Dataset records =

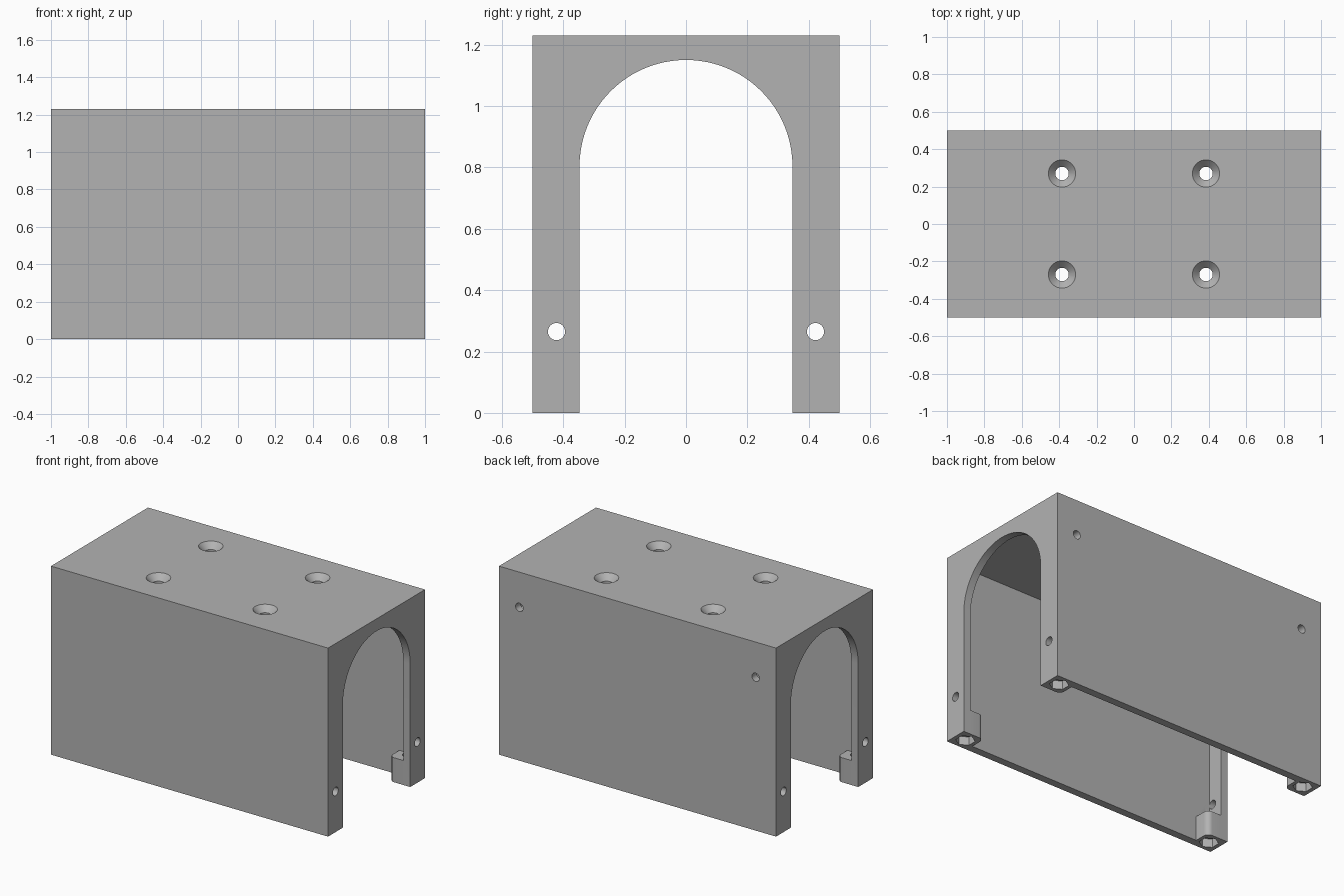
import bpy, bmesh
from math import pi, sin, cos, radians
from mathutils import Matrix, Vector

cube = bpy.data.objects.get("Cube")
if cube:
    bpy.data.objects.remove(cube, do_unlink=True)

HALF_X, HALF_Y, TOP = 1.0, 0.5, 1.23
WALL, ROOF = 0.05, 0.055
ARCH_R = 0.347
BOSS_H, BOSS_R = 0.16, 0.035

grey = bpy.data.materials.new("plain_grey")
grey.use_nodes = True
colour = (0.45, 0.45, 0.45, 1)
grey.diffuse_color = colour
grey.node_tree.nodes["Principled BSDF"].inputs["Base Color"].default_value = colour


def make(name, bm):
    bmesh.ops.recalc_face_normals(bm, faces=bm.faces)
    mesh = bpy.data.meshes.new(name)
    bm.to_mesh(mesh)
    bm.free()
    mesh.materials.append(grey)
    obj = bpy.data.objects.new(name, mesh)
    bpy.context.collection.objects.link(obj)
    return obj


def box(name, low, high):
    low, high = Vector(low), Vector(high)
    bm = bmesh.new()
    bmesh.ops.create_cube(bm, size=1)
    bmesh.ops.scale(bm, vec=high - low, verts=bm.verts)
    bmesh.ops.translate(bm, vec=(low + high) / 2, verts=bm.verts)
    return make(name, bm)


def cone(name, centre, r1, r2, depth, axis="Z", sides=32):
    """Cylinder or cone centred on a point along an axis."""
    bm = bmesh.new()
    turn = {"X": Matrix.Rotation(pi / 2, 4, "Y"),
            "Y": Matrix.Rotation(pi / 2, 4, "X"), "Z": Matrix()}[axis]
    bmesh.ops.create_cone(bm, cap_ends=True, segments=sides, radius1=r1, radius2=r2,
                          depth=depth, matrix=Matrix.Translation(centre) @ turn)
    return make(name, bm)


def prism(name, points, move):
    """Extrude a closed outline of 3D points."""
    bm = bmesh.new()
    face = bm.faces.new([bm.verts.new(p) for p in points])
    grown = bmesh.ops.extrude_face_region(bm, geom=[face])
    verts = [g for g in grown["geom"] if isinstance(g, bmesh.types.BMVert)]
    bmesh.ops.translate(bm, vec=move, verts=verts)
    return make(name, bm)


def combine(target, tool, operation="DIFFERENCE"):
    """Apply a boolean and throw the tool away."""
    tool.hide_render = True
    mod = target.modifiers.new("boolean", "BOOLEAN")
    mod.operation, mod.solver, mod.object = operation, "EXACT", tool
    bpy.context.view_layer.update()
    graph = bpy.context.evaluated_depsgraph_get()
    result = bpy.data.meshes.new_from_object(target.evaluated_get(graph))
    target.modifiers.clear()
    target.data = result
    bpy.data.objects.remove(tool, do_unlink=True)


# Hollow shell, open underneath
housing = box("housing", (-HALF_X, -HALF_Y, 0), (HALF_X, HALF_Y, TOP))
combine(housing, box("cavity", (WALL - HALF_X, WALL - HALF_Y, -0.1),
                     (HALF_X - WALL, HALF_Y - WALL, TOP - ROOF)))

# Arched opening through both end plates
spring = 1.15 - ARCH_R
arch = [(-1.2, ARCH_R, -0.1)]
arch += [(-1.2, ARCH_R * cos(pi * i / 48), spring + ARCH_R * sin(pi * i / 48))
         for i in range(49)]
arch.append((-1.2, -ARCH_R, -0.1))
combine(housing, prism("arch_opening", arch, (2.4, 0, 0)))

corners = [(sx, sy) for sx in (-1, 1) for sy in (-1, 1)]

# Corner bosses with one rounded inner corner
for sx, sy in corners:
    x0, y0, x1, y1 = 0.85, ARCH_R, 0.97, 0.47
    outline = [(x1, y1), (x0, y1)]
    outline += [(x0 + BOSS_R * (1 - cos(a)), y0 + BOSS_R * (1 - sin(a)))
                for a in (radians(i * 11.25) for i in range(9))]
    outline.append((x1, y0))
    combine(housing, prism("boss", [(sx * x, sy * y, 0) for x, y in outline],
                           (0, 0, BOSS_H)), "UNION")

for sx, sy in corners:
    # Nut pocket and screw hole in each boss
    cx, cy = sx * 0.924, sy * 0.424
    combine(housing, cone("nut_pocket", (cx, cy, 0), 0.058, 0.058, 0.11, sides=6))
    combine(housing, cone("boss_hole", (cx, cy, 0.08), 0.028, 0.028, 0.22))
    # Hole in each end plate leg
    combine(housing, cone("end_hole", (sx * 0.98, sy * 0.422, 0.265), 0.028, 0.028, 0.12, "X"))
    # Countersunk roof hole
    hx, hy = sx * 0.385, sy * 0.27
    combine(housing, cone("roof_hole", (hx, hy, TOP - 0.03), 0.036, 0.036, 0.2))
    combine(housing, cone("countersink", (hx, hy, TOP - 0.018), 0.036, 0.075, 0.04))

# Two holes in the back wall
for sx in (-1, 1):
    combine(housing, cone("back_hole", (sx * 0.853, 0.475, 1.0), 0.027, 0.027, 0.12, "Y"))

bpy.ops.object.select_all(action="DESELECT")
housing.select_set(True)
bpy.context.view_layer.objects.active = housing
bpy.ops.object.shade_smooth_by_angle(angle=radians(30))
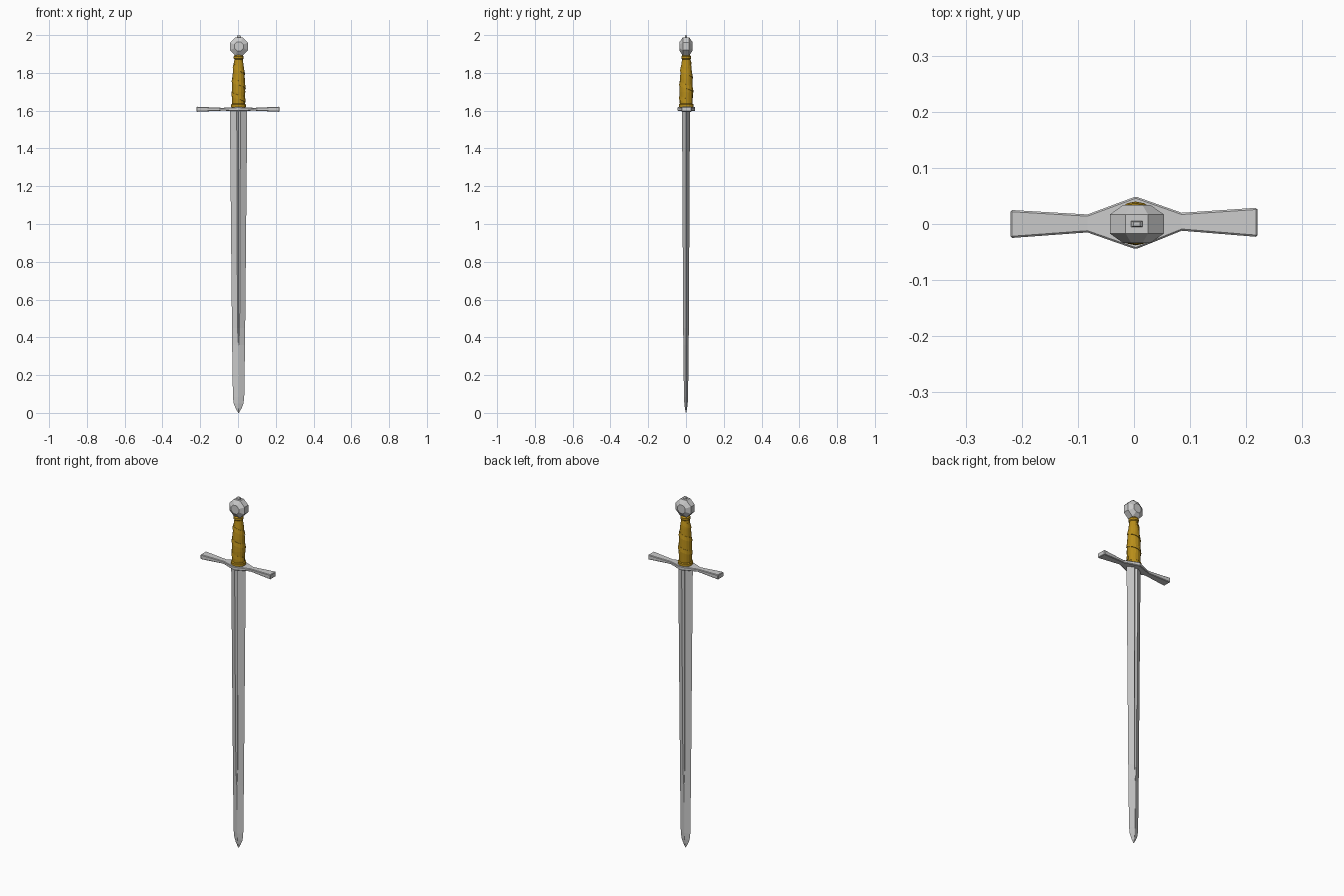
import bpy, bmesh, math

if "Cube" in bpy.data.objects:
    bpy.data.objects.remove(bpy.data.objects["Cube"])

def make(name, verts, faces, mat=None):
    me = bpy.data.meshes.new(name)
    bm = bmesh.new()
    vs = [bm.verts.new(v) for v in verts]
    for f in faces:
        bm.faces.new([vs[i] for i in f])
    bmesh.ops.recalc_face_normals(bm, faces=bm.faces)
    bm.to_mesh(me)
    bm.free()
    ob = bpy.data.objects.new(name, me)
    bpy.context.collection.objects.link(ob)
    if mat:
        me.materials.append(mat)
    return ob

def loft(name, rings, mat=None):
    """Skin a list of equal-sized rings and cap both ends."""
    n = len(rings[0])
    verts = [v for r in rings for v in r]
    faces = [(k*n + i, k*n + (i+1) % n, (k+1)*n + (i+1) % n, (k+1)*n + i)
             for k in range(len(rings) - 1) for i in range(n)]
    faces += [tuple(range(n)), tuple(range(len(verts) - n, len(verts)))]
    return make(name, verts, faces, mat)

def circle(r, z, n, cx=0.003, cy=0.001):
    return [(cx + r*math.cos(2*math.pi*i/n), cy + r*math.sin(2*math.pi*i/n), z)
            for i in range(n)]

leather = bpy.data.materials.new("leather")
leather.diffuse_color = (0.48, 0.27, 0.01, 1)
leather.use_nodes = True
leather.node_tree.nodes["Principled BSDF"].inputs["Base Color"].default_value = leather.diffuse_color

# Blade: diamond section with a central groove that runs out near the tip
def blade_ring(z, h, t, f, d):
    pts = [(h, 0), (f, t), (0, t - d), (-f, t), (-h, 0), (-f, -t), (0, d - t), (f, -t)]
    return [(x + 0.003, y, z) for x, y in pts]

loft("blade", [blade_ring(*s) for s in (
    (0.0, 0.002, 0.001, 0.0005, 0), (0.025, 0.016, 0.006, 0.001, 0),
    (0.05, 0.026, 0.009, 0.001, 0), (0.085, 0.030, 0.011, 0.001, 0),
    (0.36, 0.034, 0.014, 0.001, 0), (0.45, 0.035, 0.015, 0.006, 0.005),
    (1.605, 0.046, 0.021, 0.010, 0.010))])

# Crossguard: flared arms with a pointed middle
guard = loft("crossguard", [
    [(x, y - w, z0), (x, y + w, z0), (x, y + w, z1), (x, y - w, z1)]
    for x, y, w, z0, z1 in (
        (-0.22, 0.0, 0.025, 1.594, 1.621), (-0.083, 0.001, 0.016, 1.600, 1.615),
        (0.003, 0.002, 0.047, 1.598, 1.619), (0.085, 0.004, 0.016, 1.600, 1.615),
        (0.22, 0.003, 0.026, 1.594, 1.621))])
bev = guard.modifiers.new("bevel", 'BEVEL')
bev.width = 0.003
bev.segments = 1
bev.limit_method = 'ANGLE'

# Grip core with end collars
profile = [(0.036, 1.615), (0.039, 1.62), (0.039, 1.633), (0.034, 1.637), (0.0355, 1.70),
           (0.033, 1.77), (0.028, 1.83), (0.022, 1.872), (0.026, 1.876),
           (0.026, 1.887), (0.020, 1.895)]
loft("grip", [circle(r, z, 16) for r, z in profile], leather)

# Spiral leather wrap: a wide ribbon with one raised edge
def grip_radius(z):
    for (r0, z0), (r1, z1) in zip(profile[3:7], profile[4:8]):
        if z <= z1:
            return r0 + (r1 - r0)*(z - z0)/(z1 - z0)
    return profile[7][0]

pitch, turns, n = 0.075, 2.75, 16
rings = []
for i in range(int(turns*n) + 1):
    a = -2*math.pi*i/n
    z = 1.642 + pitch*i/n
    ring = []
    for dz, dr in ((0, -0.004), (0, 0.0035), (0.022, 0.001), (0.022, -0.004)):
        r = grip_radius(z + dz) + dr
        ring.append((0.003 + r*math.cos(a), 0.001 + r*math.sin(a), z + dz))
    rings.append(ring)
loft("grip_wrap", rings, leather)

# Pommel: faceted octagonal wheel facing the front
def wheel_ring(r, y):
    return [(0.005 + r*math.cos(math.pi*(i + 0.5)/4), y,
             1.94 + r*math.sin(math.pi*(i + 0.5)/4)) for i in range(8)]

loft("pommel", [wheel_ring(0.026, -0.034), wheel_ring(0.052, -0.017),
                wheel_ring(0.052, 0.017), wheel_ring(0.026, 0.034)])

# Rivet block on top of the pommel
loft("pommel_nut", [[(0.005 + sx*w, sy*w*0.55, z) for sx, sy in
                     ((-1, -1), (1, -1), (1, 1), (-1, 1))]
                    for w, z in ((0.010, 1.98), (0.010, 1.996), (0.006, 2.0))])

Instructions for the task = After locating the line with "from math import pi, sin, cos, radians" above, return that line and every later line through the one with "bmesh.ops.translate(bm, vec=(low +", word for word and with nothing else.

Solution to the exercise =
from math import pi, sin, cos, radians
from mathutils import Matrix, Vector

cube = bpy.data.objects.get("Cube")
if cube:
    bpy.data.objects.remove(cube, do_unlink=True)

HALF_X, HALF_Y, TOP = 1.0, 0.5, 1.23
WALL, ROOF = 0.05, 0.055
ARCH_R = 0.347
BOSS_H, BOSS_R = 0.16, 0.035

grey = bpy.data.materials.new("plain_grey")
grey.use_nodes = True
colour = (0.45, 0.45, 0.45, 1)
grey.diffuse_color = colour
grey.node_tree.nodes["Principled BSDF"].inputs["Base Color"].default_value = colour


def make(name, bm):
    bmesh.ops.recalc_face_normals(bm, faces=bm.faces)
    mesh = bpy.data.meshes.new(name)
    bm.to_mesh(mesh)
    bm.free()
    mesh.materials.append(grey)
    obj = bpy.data.objects.new(name, mesh)
    bpy.context.collection.objects.link(obj)
    return obj


def box(name, low, high):
    low, high = Vector(low), Vector(high)
    bm = bmesh.new()
    bmesh.ops.create_cube(bm, size=1)
    bmesh.ops.scale(bm, vec=high - low, verts=bm.verts)
    bmesh.ops.translate(bm, vec=(low + high) / 2, verts=bm.verts)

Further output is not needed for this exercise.